[[ EXERCISE INPUT open ]]
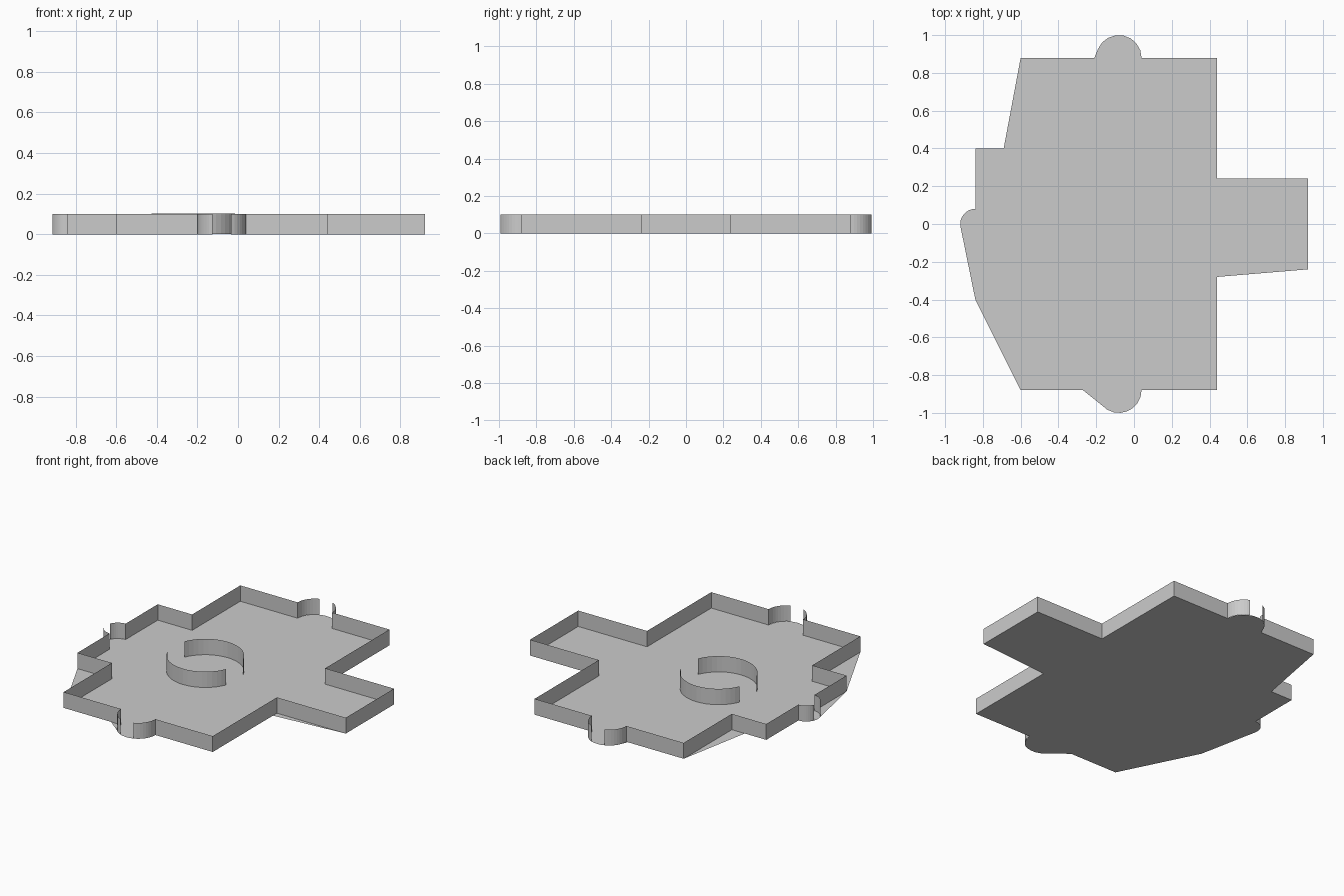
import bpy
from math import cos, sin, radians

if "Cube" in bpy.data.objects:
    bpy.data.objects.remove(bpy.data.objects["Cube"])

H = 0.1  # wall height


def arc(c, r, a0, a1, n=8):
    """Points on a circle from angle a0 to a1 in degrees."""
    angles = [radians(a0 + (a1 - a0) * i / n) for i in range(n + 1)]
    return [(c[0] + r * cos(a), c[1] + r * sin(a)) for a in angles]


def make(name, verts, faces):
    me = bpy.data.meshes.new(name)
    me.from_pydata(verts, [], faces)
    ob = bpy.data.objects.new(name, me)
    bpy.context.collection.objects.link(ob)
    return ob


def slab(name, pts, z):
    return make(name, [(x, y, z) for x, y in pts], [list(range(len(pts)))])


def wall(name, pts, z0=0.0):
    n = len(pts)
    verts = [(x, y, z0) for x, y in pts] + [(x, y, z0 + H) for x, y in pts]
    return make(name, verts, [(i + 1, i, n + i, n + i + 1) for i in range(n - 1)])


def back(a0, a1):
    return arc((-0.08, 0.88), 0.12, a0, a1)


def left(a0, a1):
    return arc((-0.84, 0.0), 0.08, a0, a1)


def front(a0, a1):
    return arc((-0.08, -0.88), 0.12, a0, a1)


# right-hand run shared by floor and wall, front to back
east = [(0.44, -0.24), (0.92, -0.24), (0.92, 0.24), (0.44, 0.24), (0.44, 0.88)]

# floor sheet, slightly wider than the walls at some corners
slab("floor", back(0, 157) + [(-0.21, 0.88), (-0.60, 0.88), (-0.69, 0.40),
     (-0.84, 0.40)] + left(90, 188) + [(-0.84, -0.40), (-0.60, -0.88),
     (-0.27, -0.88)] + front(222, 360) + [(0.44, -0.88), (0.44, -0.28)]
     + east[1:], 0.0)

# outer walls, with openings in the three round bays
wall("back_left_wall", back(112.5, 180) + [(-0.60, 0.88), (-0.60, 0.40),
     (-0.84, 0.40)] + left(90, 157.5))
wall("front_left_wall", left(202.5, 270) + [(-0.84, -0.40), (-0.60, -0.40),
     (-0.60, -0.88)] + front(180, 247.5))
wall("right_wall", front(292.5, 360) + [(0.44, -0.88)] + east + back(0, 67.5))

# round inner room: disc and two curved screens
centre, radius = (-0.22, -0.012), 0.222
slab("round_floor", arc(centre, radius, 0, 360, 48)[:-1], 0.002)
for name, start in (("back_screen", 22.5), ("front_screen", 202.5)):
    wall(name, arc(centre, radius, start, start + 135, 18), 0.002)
[[ EXERCISE INPUT closed ]]
#### EXERCISE DIRECTIONS
Each entry above should be reproduced exactly, with the pictures removed.

#### YOUR RESPONSE
import bpy
from math import cos, sin, radians

if "Cube" in bpy.data.objects:
    bpy.data.objects.remove(bpy.data.objects["Cube"])

H = 0.1  # wall height


def arc(c, r, a0, a1, n=8):
    """Points on a circle from angle a0 to a1 in degrees."""
    angles = [radians(a0 + (a1 - a0) * i / n) for i in range(n + 1)]
    return [(c[0] + r * cos(a), c[1] + r * sin(a)) for a in angles]


def make(name, verts, faces):
    me = bpy.data.meshes.new(name)
    me.from_pydata(verts, [], faces)
    ob = bpy.data.objects.new(name, me)
    bpy.context.collection.objects.link(ob)
    return ob


def slab(name, pts, z):
    return make(name, [(x, y, z) for x, y in pts], [list(range(len(pts)))])


def wall(name, pts, z0=0.0):
    n = len(pts)
    verts = [(x, y, z0) for x, y in pts] + [(x, y, z0 + H) for x, y in pts]
    return make(name, verts, [(i + 1, i, n + i, n + i + 1) for i in range(n - 1)])


def back(a0, a1):
    return arc((-0.08, 0.88), 0.12, a0, a1)


def left(a0, a1):
    return arc((-0.84, 0.0), 0.08, a0, a1)


def front(a0, a1):
    return arc((-0.08, -0.88), 0.12, a0, a1)


# right-hand run shared by floor and wall, front to back
east = [(0.44, -0.24), (0.92, -0.24), (0.92, 0.24), (0.44, 0.24), (0.44, 0.88)]

# floor sheet, slightly wider than the walls at some corners
slab("floor", back(0, 157) + [(-0.21, 0.88), (-0.60, 0.88), (-0.69, 0.40),
     (-0.84, 0.40)] + left(90, 188) + [(-0.84, -0.40), (-0.60, -0.88),
     (-0.27, -0.88)] + front(222, 360) + [(0.44, -0.88), (0.44, -0.28)]
     + east[1:], 0.0)

# outer walls, with openings in the three round bays
wall("back_left_wall", back(112.5, 180) + [(-0.60, 0.88), (-0.60, 0.40),
     (-0.84, 0.40)] + left(90, 157.5))
wall("front_left_wall", left(202.5, 270) + [(-0.84, -0.40), (-0.60, -0.40),
     (-0.60, -0.88)] + front(180, 247.5))
wall("right_wall", front(292.5, 360) + [(0.44, -0.88)] + east + back(0, 67.5))

# round inner room: disc and two curved screens
centre, radius = (-0.22, -0.012), 0.222
slab("round_floor", arc(centre, radius, 0, 360, 48)[:-1], 0.002)
for name, start in (("back_screen", 22.5), ("front_screen", 202.5)):
    wall(name, arc(centre, radius, start, start + 135, 18), 0.002)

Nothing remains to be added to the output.